Hopefully, if you have ever been in a car accident, it was minor enough that everyone was okay. But not all accidents are the same – some are much worse than others. From 2011 to 2015, an estimated 343,000 children age 8-14 were injured while traveling in passenger vehicles, and an additional 1,692 children died. A full 50% of those who died were unrestrained at the time of the crash. Those are sobering statistics and as a parent of children that fall into that age bracket, I can only imagine asking the question, “What if they had been buckled up?”
My kids know that when they get in ANY car, the first thing that they do is buckle up! And if any child is getting into my car, I will make them buckle up, even if they are not my own kids. As parents, we can also encourage them and lead by example – we buckle up first thing, every time we get in the car.
This spring, the Ad Council and the U.S. Department of Transportation’s National Highway Traffic Safety Administration (NHTSA) are unveiling new PSAs featuring characters from Fox’s upcoming summer road trip adventure Diary of a Wimpy Kid: The Long Haul. The PSAs remind parents and caregivers that even if kids argue and plead, parents should stand firm and always insist that their kids buckle up and sit in the back seat (the safest place for kids under the age of 13). The movie chronicles a family’s misadventures throughout their summer road trip, which makes for a perfect fit with NHTSA’s road safety message.
Sometimes, fighting the kids to buckle up and making them understand the importance of it can be a never-ending battle. But when it comes to their safety, I am relentless and that is just something that I do not compromise on. Buckling up is not a negotiation! That’s why the new PSAs encourage us to: “Never give up until they buckle up!”

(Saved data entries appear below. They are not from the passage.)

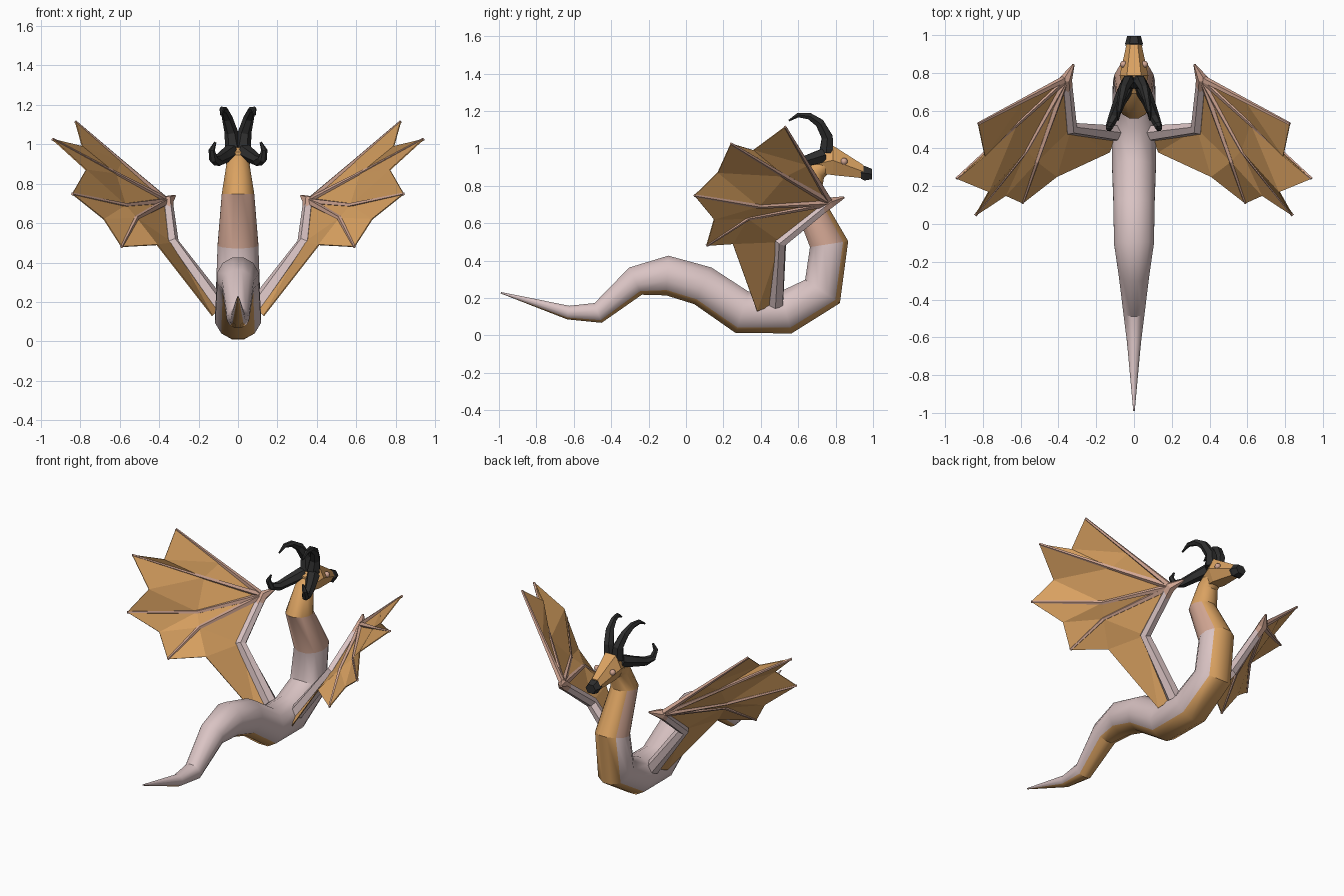
import bpy
import bmesh
from math import cos, sin, tau, radians
from mathutils import Vector

cube = bpy.data.objects.get("Cube")
if cube:
    bpy.data.objects.remove(cube, do_unlink=True)


def material(name, colour):
    mat = bpy.data.materials.new(name)
    mat.use_nodes = True
    rgba = (*colour, 1)
    mat.diffuse_color = rgba
    mat.node_tree.nodes["Principled BSDF"].inputs["Base Color"].default_value = rgba
    return mat


PINK = material("pale pink skin", (.70, .55, .55))
TAN = material("rosy tan skin", (.64, .38, .29))
ORANGE = material("warm orange skin", (.70, .36, .12))
BLACK = material("black horn", (.027, .027, .027))


def finish(bm, name, mats, mirror=False, smooth=None):
    bmesh.ops.recalc_face_normals(bm, faces=bm.faces)
    mesh = bpy.data.meshes.new(name)
    bm.to_mesh(mesh)
    bm.free()
    obj = bpy.data.objects.new(name, mesh)
    bpy.context.collection.objects.link(obj)
    for mat in mats:
        mesh.materials.append(mat)
    if smooth:
        bpy.ops.object.select_all(action='DESELECT')
        obj.select_set(True)
        bpy.context.view_layer.objects.active = obj
        bpy.ops.object.shade_smooth_by_angle(angle=radians(smooth))
    if mirror:
        obj.modifiers.new("mirror", 'MIRROR').use_clip = False
    return obj


def loft(name, rings, mats, rule=None, **options):
    """Skin a series of rings; rule(segment, side) picks the material slot."""
    bm = bmesh.new()
    loops = [[bm.verts.new(p) for p in ring] for ring in rings]
    n = len(loops[0])
    for i, (a, b) in enumerate(zip(loops, loops[1:])):
        for j in range(n):
            k = (j + 1) % n
            face = bm.faces.new((a[j], a[k], b[k], b[j]))
            face.material_index = rule(i, j) if rule else 0
    bm.faces.new(loops[0])
    last = bm.faces.new(loops[-1])
    last.material_index = rule(len(rings) - 2, 0) if rule else 0
    return finish(bm, name, mats, **options)


def tube(name, path, sides, mats, rule=None, **options):
    """Tapered tube along (point, radius) pairs, side 0 starting underneath."""
    points = [Vector(p) for p, _ in path]
    rings = []
    for i, (_, r) in enumerate(path):
        before, after = points[max(i - 1, 0)], points[min(i + 1, len(path) - 1)]
        t = (points[i] - before).normalized() + (after - points[i]).normalized()
        t.normalize()
        u = (Vector((1, 0, 0)) - t * t.x).normalized()
        v = u.cross(t)
        angles = [tau * (j - .5) / sides for j in range(sides)]
        rings.append([points[i] + u * r * sin(a) - v * r * cos(a) for a in angles])
    return loft(name, rings, mats, rule, **options)


# Serpent body from tail tip to neck: y, z, radius
spine = [(-.99, .228, .004), (-.63, .122, .038), (-.47, .12, .058),
         (-.27, .29, .083), (-.10, .32, .11), (.09, .265, .112),
         (.30, .123, .12), (.535, .123, .12), (.73, .235, .116),
         (.765, .488, .107), (.64, .75, .085), (.69, .88, .062), (.77, .94, .05)]


def body_colour(segment, side):
    if segment >= 10 or side in (0, 1, 11):
        return 2
    return 1 if segment == 9 else 0


tube("serpent_body", [((0, y, z), r) for y, z, r in spine], 12,
     [PINK, TAN, ORANGE], body_colour, smooth=32)


# Head and muzzle
def head_ring(y, bottom, top, w):
    mid = bottom + (top - bottom) * .5
    half = [(w * .55, bottom), (w, mid), (w * .5, top)]
    return [(x, y, z) for x, z in half] + [(-x, y, z) for x, z in reversed(half)]


loft("head", [head_ring(.69, .87, .96, .052), head_ring(.785, .857, 1.015, .076),
              head_ring(.95, .84, .91, .04)], [ORANGE])
loft("muzzle", [head_ring(.935, .838, .90, .042), head_ring(.955, .828, .906, .047),
                head_ring(.995, .835, .89, .036)], [BLACK])

# Eyes
bm = bmesh.new()
bmesh.ops.create_uvsphere(bm, u_segments=10, v_segments=8, radius=.019)
bmesh.ops.translate(bm, vec=(.056, .845, .93), verts=bm.verts)
finish(bm, "eyes", [TAN], mirror=True, smooth=60)

# Horns: an upper pair sweeping back, a lower pair hooking upward
tube("upper_horns", [((.025, .75, .98), .042), ((.034, .755, 1.06), .034),
                     ((.055, .715, 1.135), .027), ((.068, .66, 1.172), .02),
                     ((.08, .60, 1.178), .014), ((.085, .55, 1.148), .005)],
     6, [BLACK], mirror=True)
tube("lower_horns", [((.035, .73, .96), .042), ((.075, .65, .935), .034),
                     ((.105, .575, .915), .028), ((.125, .525, .925), .023),
                     ((.133, .505, .97), .016), ((.115, .51, 1.01), .006)],
     6, [BLACK], mirror=True)

# Wing joints on the left side
J = {
    "shoulder": (.09, .48, .17), "elbow": (.335, .505, .50),
    "wrist": (.36, .77, .71), "thumb": (.32, .845, .738),
    "k1": (.59, .652, .91), "tip1": (.825, .53, 1.115),
    "k2": (.62, .53, .85), "tip2": (.94, .24, 1.025),
    "k3": (.57, .39, .69), "tip3": (.84, .045, .748),
    "k4": (.515, .33, .625), "tip4": (.59, .11, .48),
    "dip1": (.79, .36, .99), "dip2": (.77, .17, .87), "dip3": (.68, .15, .62),
    "edge": (.41, .25, .49), "root": (.13, .38, .13),
}


def limb(name, joints, radii, sides, mat):
    tube(name, [(J[j], r) for j, r in zip(joints, radii)], sides, [mat], mirror=True)


limb("wing_arms", ("shoulder", "elbow", "wrist"), (.045, .036, .03), 6, PINK)
limb("wing_hands", ("elbow", "wrist", "thumb"), (.02, .033, .006), 6, TAN)
for n in "1234":
    limb("wing_finger_" + n, ("wrist", "k" + n, "tip" + n),
         (.02, .013, .008), 5, TAN)

# Wing membranes stretched between the fingers
panels = ["wrist k1 k2", "k1 tip1 dip1", "k1 dip1 k2", "k2 dip1 tip2",
          "wrist k2 k3", "k2 tip2 dip2", "k2 dip2 k3", "k3 dip2 tip3",
          "wrist k3 k4", "k3 tip3 dip3", "k3 dip3 k4", "k4 dip3 tip4",
          "wrist k4 elbow", "k4 tip4 edge", "k4 edge elbow",
          "elbow edge root", "elbow root shoulder"]
bm = bmesh.new()
corner = {name: bm.verts.new(p) for name, p in J.items() if name != "thumb"}
for panel in panels:
    bm.faces.new([corner[name] for name in panel.split()])
membrane = finish(bm, "wing_membranes", [ORANGE], mirror=True)
skin = membrane.modifiers.new("thickness", 'SOLIDIFY')
skin.thickness = .006
skin.offset = 0
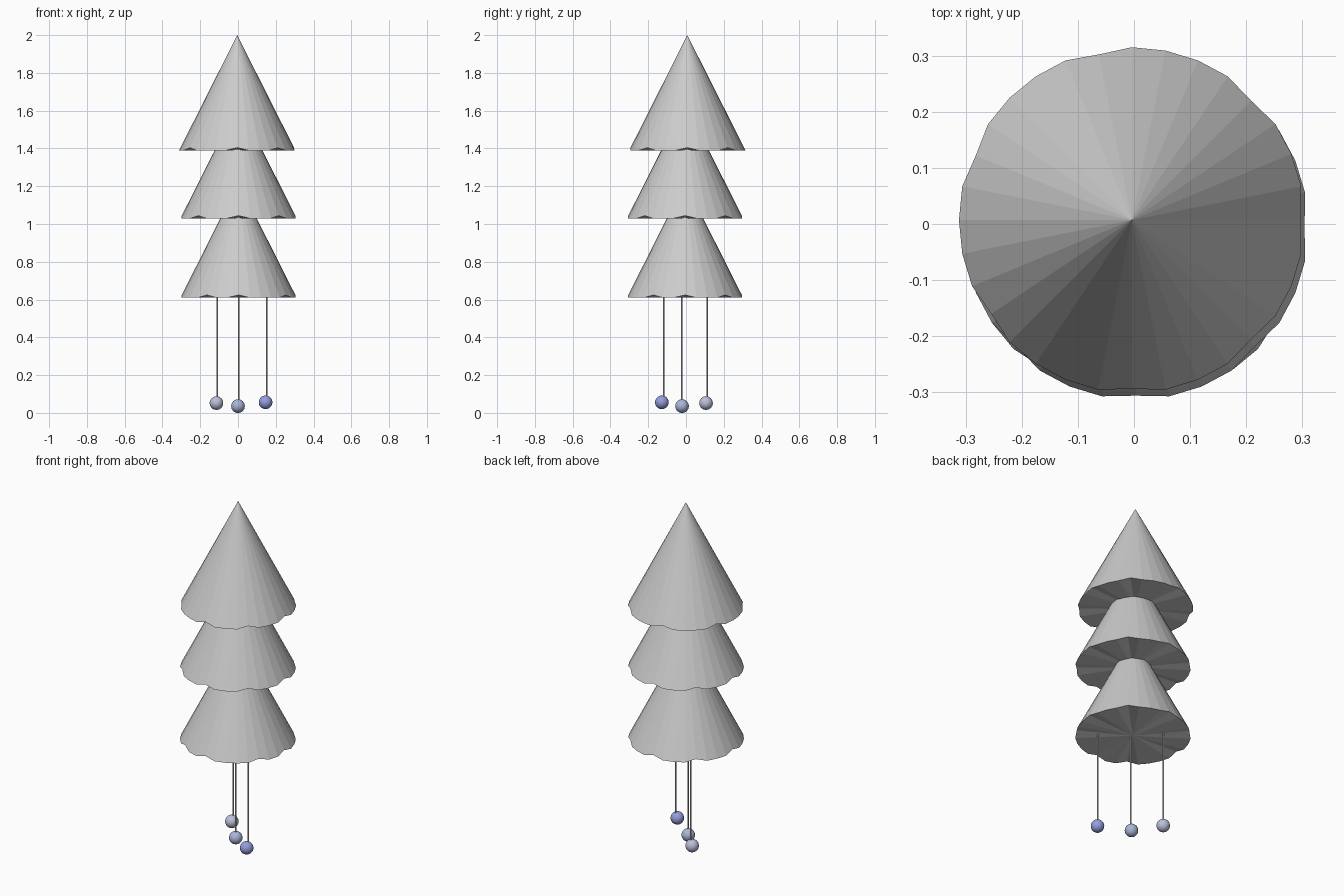
import bpy, bmesh, math

if "Cube" in bpy.data.objects:
    bpy.data.objects.remove(bpy.data.objects["Cube"])

SEG = 32


def material(name, rgb):
    m = bpy.data.materials.new(name)
    m.diffuse_color = (*rgb, 1)
    m.use_nodes = True
    m.node_tree.nodes["Principled BSDF"].inputs["Base Color"].default_value = m.diffuse_color
    return m


def tier(name, cx, cy, base_z, notches):
    """Faceted cone with a flat underside and small notches in the rim."""
    bm = bmesh.new()
    radius, height = 0.308, 0.61
    apex = bm.verts.new((cx, cy, base_z + height))
    rim = []
    for i in range(SEG):
        lift = 0.014 if i in notches else 0.0
        r = radius * (1 - lift / height)
        a = 2 * math.pi * i / SEG
        rim.append(bm.verts.new((cx + r * math.cos(a), cy + r * math.sin(a), base_z + lift)))
    centre = bm.verts.new((cx, cy, base_z))
    for i in range(SEG):
        j = (i + 1) % SEG
        bm.faces.new((rim[i], rim[j], apex))
        bm.faces.new((rim[j], rim[i], centre))
    mesh = bpy.data.meshes.new(name)
    bm.to_mesh(mesh)
    bm.free()
    obj = bpy.data.objects.new(name, mesh)
    bpy.context.collection.objects.link(obj)


# Three stacked foliage cones
tier("top_tier", -0.004, 0.007, 1.39, {0, 4, 9, 14, 19, 24, 28})
tier("middle_tier", 0.003, -0.005, 1.03, {0, 4, 8, 12, 16, 20, 24, 28})
tier("bottom_tier", 0.003, -0.005, 0.61, {0, 4, 8, 12, 16, 21, 24, 29})

# Hanging strings with a coloured bead at each end
beads = [
    ("left", -0.114, 0.106, 0.052, (-0.110, 0.112), (0.50, 0.53, 0.70)),
    ("middle", 0.0, -0.021, 0.036, (0.003, -0.023), (0.40, 0.47, 0.68)),
    ("right", 0.146, -0.128, 0.056, (0.151, -0.119), (0.30, 0.34, 0.72)),
]
for name, x, y, z, (sx, sy), rgb in beads:
    bpy.ops.mesh.primitive_uv_sphere_add(segments=32, ring_count=16, radius=0.036, location=(x, y, z))
    bead = bpy.context.object
    bead.name = name + "_bead"
    bpy.ops.object.shade_smooth()
    bead.data.materials.append(material(name + "_bead_blue", rgb))

    top = 0.615
    bpy.ops.mesh.primitive_cylinder_add(vertices=8, radius=0.004, depth=top - z,
                                        location=(sx, sy, (top + z) / 2))
    bpy.context.object.name = name + "_string"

For more information or if you need more tips to convince your tween to buckle up, visit SaferCar.gov/KidsBuckleUp. If you have a great tip, join the conversion on social media using: #KidsBuckleUp.